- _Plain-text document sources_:
——
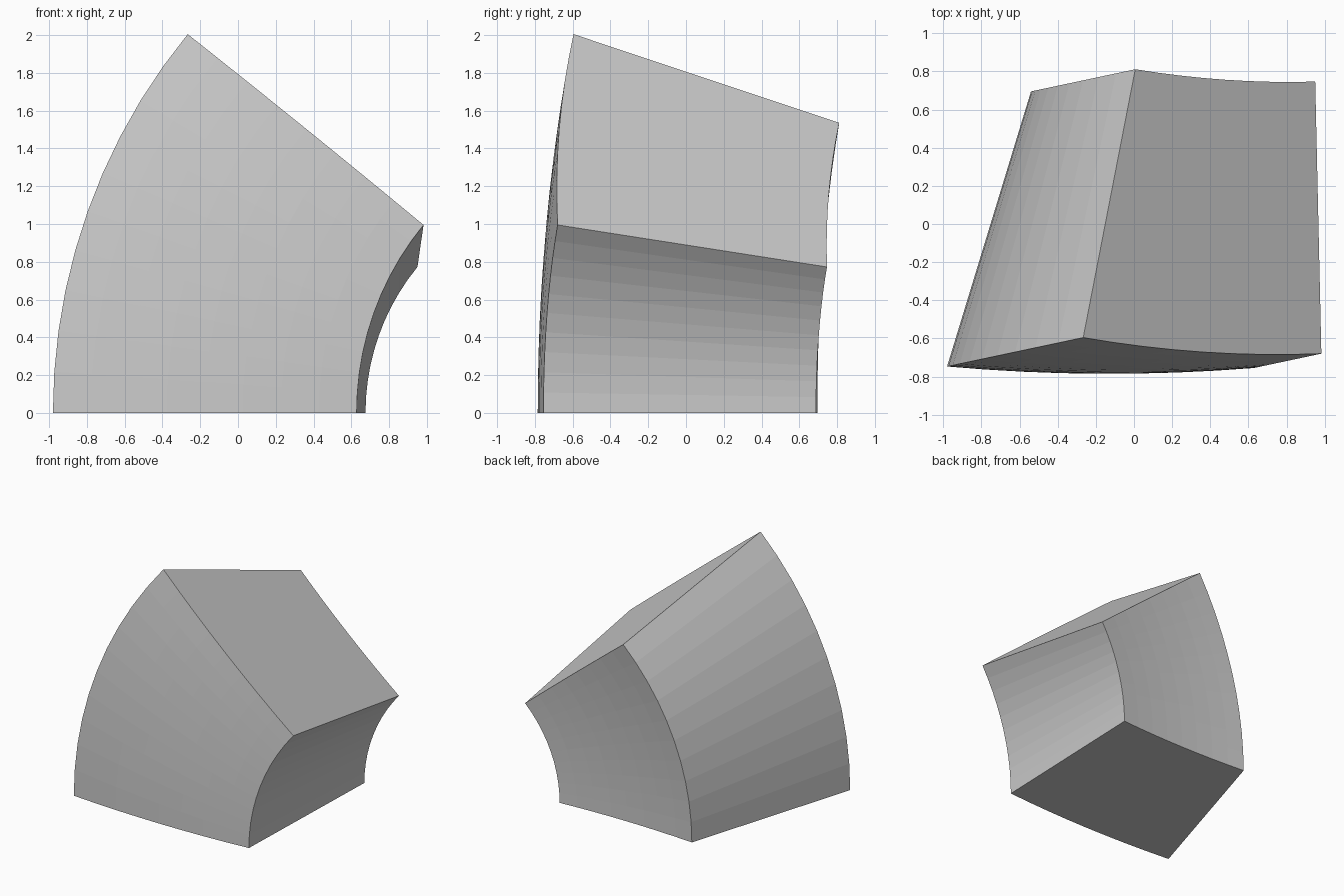
import bpy
import bmesh
import math
from mathutils import Vector

if "Cube" in bpy.data.objects:
    bpy.data.objects.remove(bpy.data.objects["Cube"])

SWEEP = math.radians(40)
TILT = math.radians(12)
STEPS = 10
SEGMENTS = 8


def bowed_edge(start, end, bow):
    """Points of a shallow curve that sags toward -y between two corners."""
    a, b = Vector(start), Vector(end)
    points = []
    for i in range(SEGMENTS + 1):
        t = i / SEGMENTS
        p = a.lerp(b, t)
        p.y -= 4 * bow * t * (1 - t)
        points.append(p)
    return points


# Stone colour
stone = bpy.data.materials.new("stone_grey")
stone.use_nodes = True
colour = (0.6, 0.6, 0.6, 1)
stone.diffuse_color = colour
stone.node_tree.nodes["Principled BSDF"].inputs["Base Color"].default_value = colour

# Wedge profile on the ground: bulging front, hollow back, straight tapering sides
front = bowed_edge((-0.98, -0.747, 0), (0.628, -0.755, 0), 0.034)
back = bowed_edge((-0.54, 0.695, 0), (0.675, 0.688, 0), 0.023)
outline = front + back[::-1]

# Sweep the profile around the tilted horizontal axis of the vault
bm = bmesh.new()
verts = [bm.verts.new(p) for p in outline]
edges = [bm.edges.new((v, verts[(i + 1) % len(verts)])) for i, v in enumerate(verts)]
axis = Vector((-math.sin(TILT), math.cos(TILT), 0))
bmesh.ops.spin(bm, geom=verts + edges, cent=(1.965, 0.4, 0), axis=axis,
               angle=SWEEP, steps=STEPS, use_duplicate=False)

# Flat joint faces at both ends
bmesh.ops.holes_fill(bm, edges=[e for e in bm.edges if e.is_boundary], sides=0)
bmesh.ops.recalc_face_normals(bm, faces=bm.faces)

mesh = bpy.data.meshes.new("vault_stone")
bm.to_mesh(mesh)
bm.free()
mesh.materials.append(stone)
block = bpy.data.objects.new("vault_stone", mesh)
bpy.context.collection.objects.link(block)
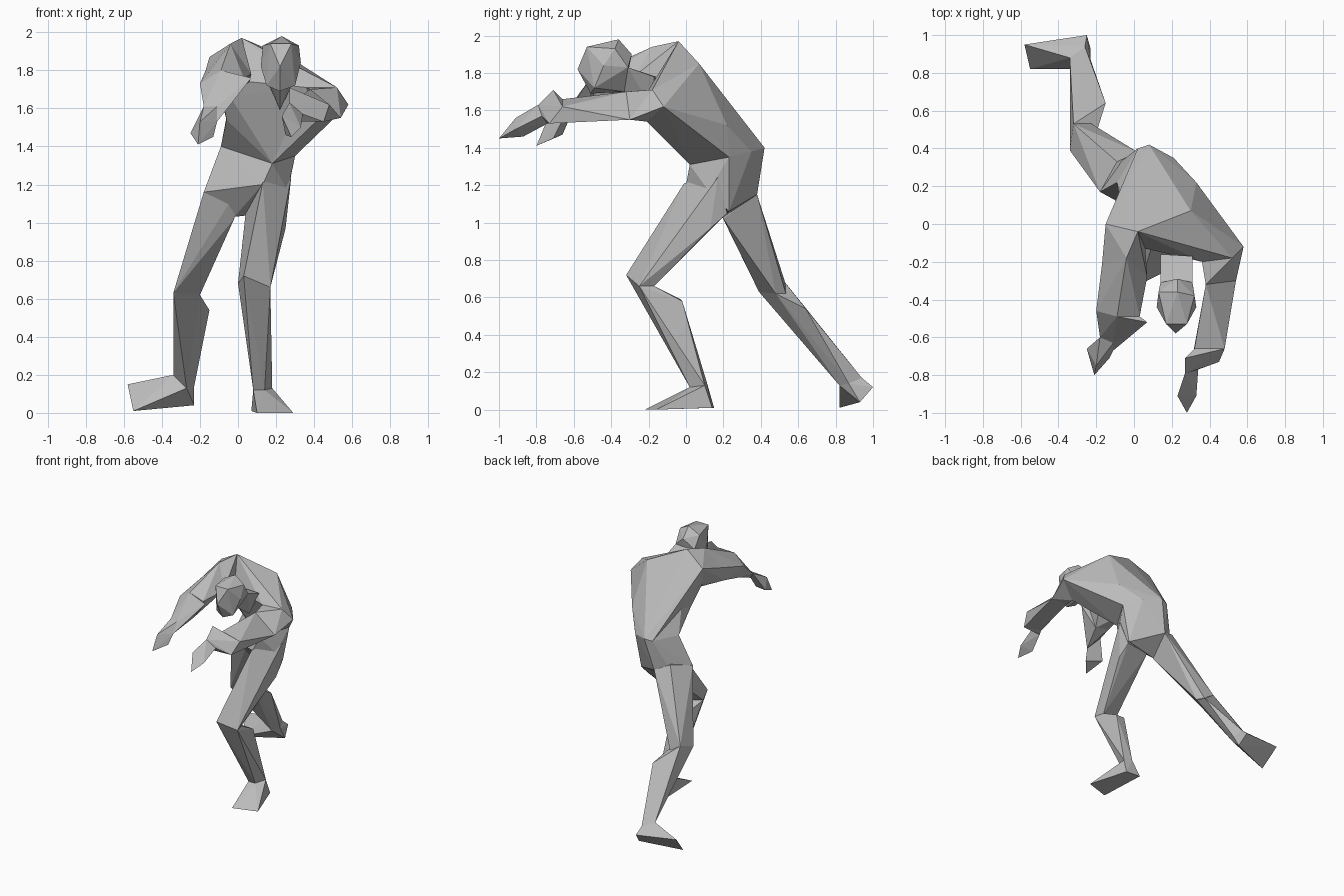
import bpy
import bmesh
from mathutils import Vector

UNIT = 0.01  # joint points are given in hundredths

default_cube = bpy.data.objects.get("Cube")
if default_cube:
    bpy.data.objects.remove(default_cube, do_unlink=True)

# One plain clay colour for the whole figure
clay = bpy.data.materials.new("clay_grey")
clay.use_nodes = True
clay.diffuse_color = (0.5, 0.5, 0.5, 1)
clay.node_tree.nodes["Principled BSDF"].inputs["Base Color"].default_value = clay.diffuse_color


def faceted_part(name, *joints):
    """Skin one body part tightly around the joint rings it connects."""
    bm = bmesh.new()
    for joint in joints:
        for point in joint:
            bm.verts.new(Vector(point) * UNIT)
    bmesh.ops.remove_doubles(bm, verts=bm.verts[:], dist=UNIT / 2)
    result = bmesh.ops.convex_hull(bm, input=bm.verts[:], use_existing_faces=False)
    unused = {g for g in result["geom_interior"] + result["geom_unused"]
              if isinstance(g, bmesh.types.BMVert)}
    bmesh.ops.delete(bm, geom=list(unused), context="VERTS")
    bmesh.ops.recalc_face_normals(bm, faces=bm.faces[:])
    mesh = bpy.data.meshes.new(name)
    bm.to_mesh(mesh)
    bm.free()
    mesh.materials.append(clay)
    part = bpy.data.objects.new(name, mesh)
    bpy.context.collection.objects.link(part)
    return part


# Torso rings, from the hips up to the shoulders
left_waist = [(30, 23, 135), (18, 2, 131)]
right_waist = [(-9, 22, 140)]
back_waist = [(8, 42, 140), (21, 35, 138), (2, 40, 139)]
hips = [(13, 0, 120), (26, 12, 117), (24, 23, 106), (4, 20, 104), (-2, 20, 103),
        (-18, 17, 116), (-1, 13, 116), (2, 38, 115), (-7, 33, 118)]
left_ribs = [(33, 22, 152)]
right_ribs = [(-6, 3, 154)]
belly = [(8, 4, 144)]
chest_top = [(30, 7, 185), (26, -17, 174), (22, -10, 160)]
right_collar = [(2, -4, 197), (6, -13, 174), (-4, -7, 166)]
right_shoulder = [(-15, 0, 187), (-9, -8, 170)]
left_shoulder = [(58, -12, 162), (52, -18, 171), (36, -20, 171)]
left_armpit = [(42, -21, 154)]

faceted_part("pelvis", left_waist, right_waist, back_waist, hips)
faceted_part("torso", left_waist, right_waist, back_waist, left_ribs, right_ribs,
             belly, chest_top, right_collar, left_shoulder)
faceted_part("left_flank", left_waist, left_ribs, left_shoulder, left_armpit)
faceted_part("right_shoulder_blade", right_collar, right_shoulder, right_ribs, back_waist)

# Head and neck
neck_base = [(14, -16, 178), (31, -17, 178), (22, -17, 159)]
skull_back = [(14, -31, 183), (31, -31, 183), (22, -33, 170)]
skull_crown = [(13, -36, 193), (23, -36, 198), (32, -38, 193), (23, -29, 190)]
skull_sides = [(12, -44, 182), (33, -44, 184)]
face_plane = [(17, -53, 194), (28, -53, 194), (22, -58, 182),
              (15, -49, 172), (30, -49, 172), (22, -51, 169)]

faceted_part("neck", neck_base, skull_back)
faceted_part("head", skull_back, skull_crown, skull_sides, face_plane)

# Left arm, stretched forward
left_elbow = [(54, -30, 155), (38, -32, 170), (40, -30, 155)]
left_wrist = [(48, -66, 162), (45, -73, 153), (32, -66, 166), (31, -70, 154)]
left_palm = [(27, -79, 163), (34, -77, 157), (29, -74, 153)]
left_thumb = [(27, -71, 171)]
left_knuckles = [(23, -91, 156), (33, -91, 150), (25, -87, 146)]
left_tip = [(28, -100, 145)]

faceted_part("left_upper_arm", left_shoulder, left_armpit, left_elbow)
faceted_part("left_forearm", left_elbow, left_wrist)
faceted_part("left_wrist", left_wrist, left_palm, left_thumb)
faceted_part("left_hand", left_palm, left_knuckles, left_tip)

# Right arm, bent and hanging forward
right_elbow = [(-4, -18, 194), (-17, -22, 180), (-15, -28, 167), (7, -28, 178)]
right_wrist = [(-20, -46, 173), (-9, -49, 180), (-5, -50, 161), (-15, -47, 162),
               (3, -49, 176)]
right_thumb = [(7, -52, 176)]
right_palm = [(-11, -63, 161), (-18, -60, 161), (-11, -67, 153)]
right_knuckles = [(-25, -66, 147), (-13, -71, 145), (-20, -75, 153)]
right_tip = [(-21, -80, 141)]

faceted_part("right_upper_arm", right_collar, right_shoulder, right_elbow)
faceted_part("right_forearm", right_elbow, right_wrist)
faceted_part("right_wrist", right_wrist, right_palm, right_thumb)
faceted_part("right_hand", right_palm, right_knuckles, right_tip)

# Left leg, stepping forward with a bent knee
left_hip = [(13, -1, 121), (28, 17, 124), (26, 12, 117),
            (4, 20, 105), (24, 22, 105), (25, 13, 97)]
left_knee = [(3, -32, 72), (17, -25, 66), (15, -17, 66), (0, -22, 68)]
left_calf = [(15, -2, 58), (7, -3, 59)]
left_ankle = [(8, 2, 12), (14, 2, 12), (18, 10, 13), (11, 11, 15)]
left_sole = [(10, -22, 0), (29, -16, 0), (19, 14, 1), (7, 15, 1)]

faceted_part("left_thigh", left_hip, left_knee)
faceted_part("left_shin", left_knee, left_calf, left_ankle)
faceted_part("left_foot", left_ankle, left_sole)

# Right leg, pushing off behind with the foot turned out
right_hip = [(-18, 17, 116), (-1, 13, 116), (-2, 20, 102),
             (2, 38, 115), (-9, 33, 120)]
right_knee = [(-34, 39, 63), (-32, 53, 68), (-20, 48, 62), (-24, 54, 60)]
right_calf = [(-15, 64, 54)]
right_ankle = [(-34, 88, 20), (-27, 82, 13), (-23, 87, 14), (-26, 94, 17)]
right_sole = [(-58, 95, 15), (-55, 82, 1), (-23, 93, 4), (-25, 100, 12)]

faceted_part("right_thigh", right_hip, right_knee)
faceted_part("right_shin", right_knee, right_calf, right_ankle)
faceted_part("right_foot", right_ankle, right_sole)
——
- _Try it_:
If the string "start" appears in a line of the entries, report the line.

- _Problem solution_:
def bowed_edge(start, end, bow):
    a, b = Vector(start), Vector(end)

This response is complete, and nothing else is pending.